▶ Problem description
For every line below, output the text exactly and leave out images.

▶ Provided records
---+---

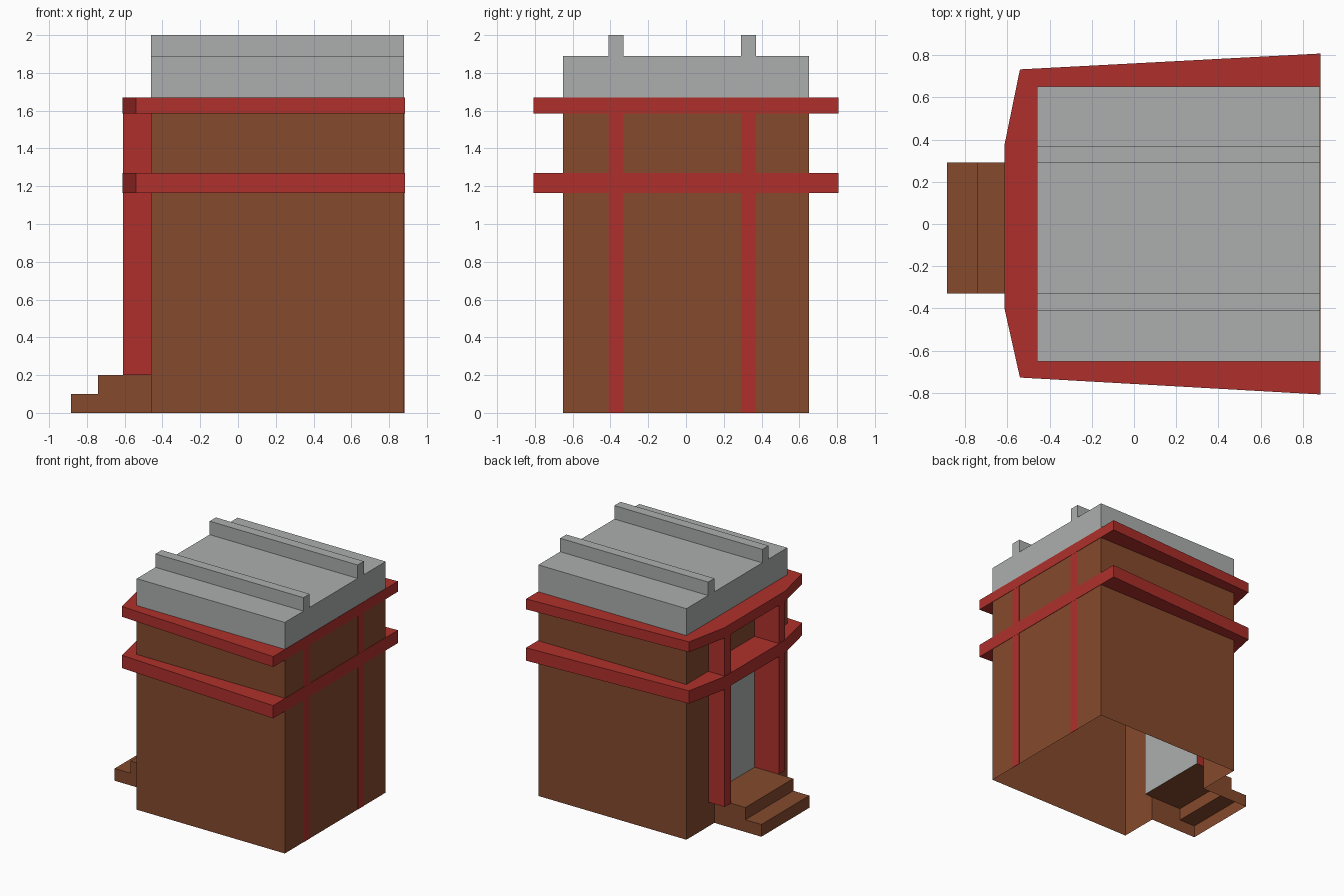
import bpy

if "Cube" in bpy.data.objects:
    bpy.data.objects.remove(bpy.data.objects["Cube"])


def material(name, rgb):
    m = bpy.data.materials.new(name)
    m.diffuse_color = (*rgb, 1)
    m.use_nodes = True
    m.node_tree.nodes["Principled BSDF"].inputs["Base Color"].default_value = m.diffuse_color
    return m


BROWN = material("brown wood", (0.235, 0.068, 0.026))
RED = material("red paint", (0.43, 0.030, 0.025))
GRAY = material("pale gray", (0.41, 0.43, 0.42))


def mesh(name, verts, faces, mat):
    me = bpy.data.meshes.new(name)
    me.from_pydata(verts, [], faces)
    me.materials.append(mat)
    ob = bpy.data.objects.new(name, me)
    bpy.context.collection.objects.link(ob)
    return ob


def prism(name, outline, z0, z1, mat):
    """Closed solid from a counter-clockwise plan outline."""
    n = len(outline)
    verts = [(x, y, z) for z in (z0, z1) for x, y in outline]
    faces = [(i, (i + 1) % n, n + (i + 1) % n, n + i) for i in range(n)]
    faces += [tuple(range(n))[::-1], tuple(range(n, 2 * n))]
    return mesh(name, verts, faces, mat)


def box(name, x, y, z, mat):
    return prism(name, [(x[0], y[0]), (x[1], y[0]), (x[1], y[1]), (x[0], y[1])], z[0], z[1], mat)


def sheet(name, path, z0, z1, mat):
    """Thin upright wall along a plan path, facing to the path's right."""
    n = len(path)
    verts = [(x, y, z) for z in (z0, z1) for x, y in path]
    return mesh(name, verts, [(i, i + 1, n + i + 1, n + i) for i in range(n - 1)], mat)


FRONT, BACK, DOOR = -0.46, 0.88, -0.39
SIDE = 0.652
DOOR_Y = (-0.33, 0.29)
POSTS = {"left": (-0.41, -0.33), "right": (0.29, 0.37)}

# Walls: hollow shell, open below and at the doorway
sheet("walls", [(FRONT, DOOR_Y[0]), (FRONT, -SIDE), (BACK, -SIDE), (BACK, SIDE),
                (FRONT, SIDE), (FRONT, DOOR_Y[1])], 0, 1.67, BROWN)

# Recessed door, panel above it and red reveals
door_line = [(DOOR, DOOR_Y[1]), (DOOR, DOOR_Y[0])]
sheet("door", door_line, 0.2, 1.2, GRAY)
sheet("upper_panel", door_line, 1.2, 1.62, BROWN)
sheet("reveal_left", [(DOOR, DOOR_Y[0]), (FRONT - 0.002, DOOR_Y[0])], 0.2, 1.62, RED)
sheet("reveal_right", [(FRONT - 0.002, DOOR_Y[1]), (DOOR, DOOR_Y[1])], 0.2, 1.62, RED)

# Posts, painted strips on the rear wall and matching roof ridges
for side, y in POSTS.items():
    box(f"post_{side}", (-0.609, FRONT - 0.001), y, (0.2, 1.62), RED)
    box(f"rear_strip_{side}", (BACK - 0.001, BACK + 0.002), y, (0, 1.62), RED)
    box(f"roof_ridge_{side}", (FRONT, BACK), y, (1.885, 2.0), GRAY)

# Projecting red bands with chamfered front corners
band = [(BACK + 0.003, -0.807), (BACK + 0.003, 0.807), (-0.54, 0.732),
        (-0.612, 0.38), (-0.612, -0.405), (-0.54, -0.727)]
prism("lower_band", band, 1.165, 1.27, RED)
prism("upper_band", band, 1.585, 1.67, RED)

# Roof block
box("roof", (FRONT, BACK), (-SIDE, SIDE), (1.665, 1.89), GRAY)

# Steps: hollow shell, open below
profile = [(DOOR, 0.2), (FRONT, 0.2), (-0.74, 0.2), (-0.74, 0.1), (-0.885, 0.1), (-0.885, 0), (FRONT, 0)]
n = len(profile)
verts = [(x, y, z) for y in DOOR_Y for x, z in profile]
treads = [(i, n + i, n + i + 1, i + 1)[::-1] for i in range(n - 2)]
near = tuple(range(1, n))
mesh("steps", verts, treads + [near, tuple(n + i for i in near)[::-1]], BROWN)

---+---

▶ Exercise response
import bpy

if "Cube" in bpy.data.objects:
    bpy.data.objects.remove(bpy.data.objects["Cube"])


def material(name, rgb):
    m = bpy.data.materials.new(name)
    m.diffuse_color = (*rgb, 1)
    m.use_nodes = True
    m.node_tree.nodes["Principled BSDF"].inputs["Base Color"].default_value = m.diffuse_color
    return m


BROWN = material("brown wood", (0.235, 0.068, 0.026))
RED = material("red paint", (0.43, 0.030, 0.025))
GRAY = material("pale gray", (0.41, 0.43, 0.42))


def mesh(name, verts, faces, mat):
    me = bpy.data.meshes.new(name)
    me.from_pydata(verts, [], faces)
    me.materials.append(mat)
    ob = bpy.data.objects.new(name, me)
    bpy.context.collection.objects.link(ob)
    return ob


def prism(name, outline, z0, z1, mat):
    """Closed solid from a counter-clockwise plan outline."""
    n = len(outline)
    verts = [(x, y, z) for z in (z0, z1) for x, y in outline]
    faces = [(i, (i + 1) % n, n + (i + 1) % n, n + i) for i in range(n)]
    faces += [tuple(range(n))[::-1], tuple(range(n, 2 * n))]
    return mesh(name, verts, faces, mat)


def box(name, x, y, z, mat):
    return prism(name, [(x[0], y[0]), (x[1], y[0]), (x[1], y[1]), (x[0], y[1])], z[0], z[1], mat)


def sheet(name, path, z0, z1, mat):
    """Thin upright wall along a plan path, facing to the path's right."""
    n = len(path)
    verts = [(x, y, z) for z in (z0, z1) for x, y in path]
    return mesh(name, verts, [(i, i + 1, n + i + 1, n + i) for i in range(n - 1)], mat)


FRONT, BACK, DOOR = -0.46, 0.88, -0.39
SIDE = 0.652
DOOR_Y = (-0.33, 0.29)
POSTS = {"left": (-0.41, -0.33), "right": (0.29, 0.37)}

# Walls: hollow shell, open below and at the doorway
sheet("walls", [(FRONT, DOOR_Y[0]), (FRONT, -SIDE), (BACK, -SIDE), (BACK, SIDE),
                (FRONT, SIDE), (FRONT, DOOR_Y[1])], 0, 1.67, BROWN)

# Recessed door, panel above it and red reveals
door_line = [(DOOR, DOOR_Y[1]), (DOOR, DOOR_Y[0])]
sheet("door", door_line, 0.2, 1.2, GRAY)
sheet("upper_panel", door_line, 1.2, 1.62, BROWN)
sheet("reveal_left", [(DOOR, DOOR_Y[0]), (FRONT - 0.002, DOOR_Y[0])], 0.2, 1.62, RED)
sheet("reveal_right", [(FRONT - 0.002, DOOR_Y[1]), (DOOR, DOOR_Y[1])], 0.2, 1.62, RED)

# Posts, painted strips on the rear wall and matching roof ridges
for side, y in POSTS.items():
    box(f"post_{side}", (-0.609, FRONT - 0.001), y, (0.2, 1.62), RED)
    box(f"rear_strip_{side}", (BACK - 0.001, BACK + 0.002), y, (0, 1.62), RED)
    box(f"roof_ridge_{side}", (FRONT, BACK), y, (1.885, 2.0), GRAY)

# Projecting red bands with chamfered front corners
band = [(BACK + 0.003, -0.807), (BACK + 0.003, 0.807), (-0.54, 0.732),
        (-0.612, 0.38), (-0.612, -0.405), (-0.54, -0.727)]
prism("lower_band", band, 1.165, 1.27, RED)
prism("upper_band", band, 1.585, 1.67, RED)

# Roof block
box("roof", (FRONT, BACK), (-SIDE, SIDE), (1.665, 1.89), GRAY)

# Steps: hollow shell, open below
profile = [(DOOR, 0.2), (FRONT, 0.2), (-0.74, 0.2), (-0.74, 0.1), (-0.885, 0.1), (-0.885, 0), (FRONT, 0)]
n = len(profile)
verts = [(x, y, z) for y in DOOR_Y for x, z in profile]
treads = [(i, n + i, n + i + 1, i + 1)[::-1] for i in range(n - 2)]
near = tuple(range(1, n))
mesh("steps", verts, treads + [near, tuple(n + i for i in near)[::-1]], BROWN)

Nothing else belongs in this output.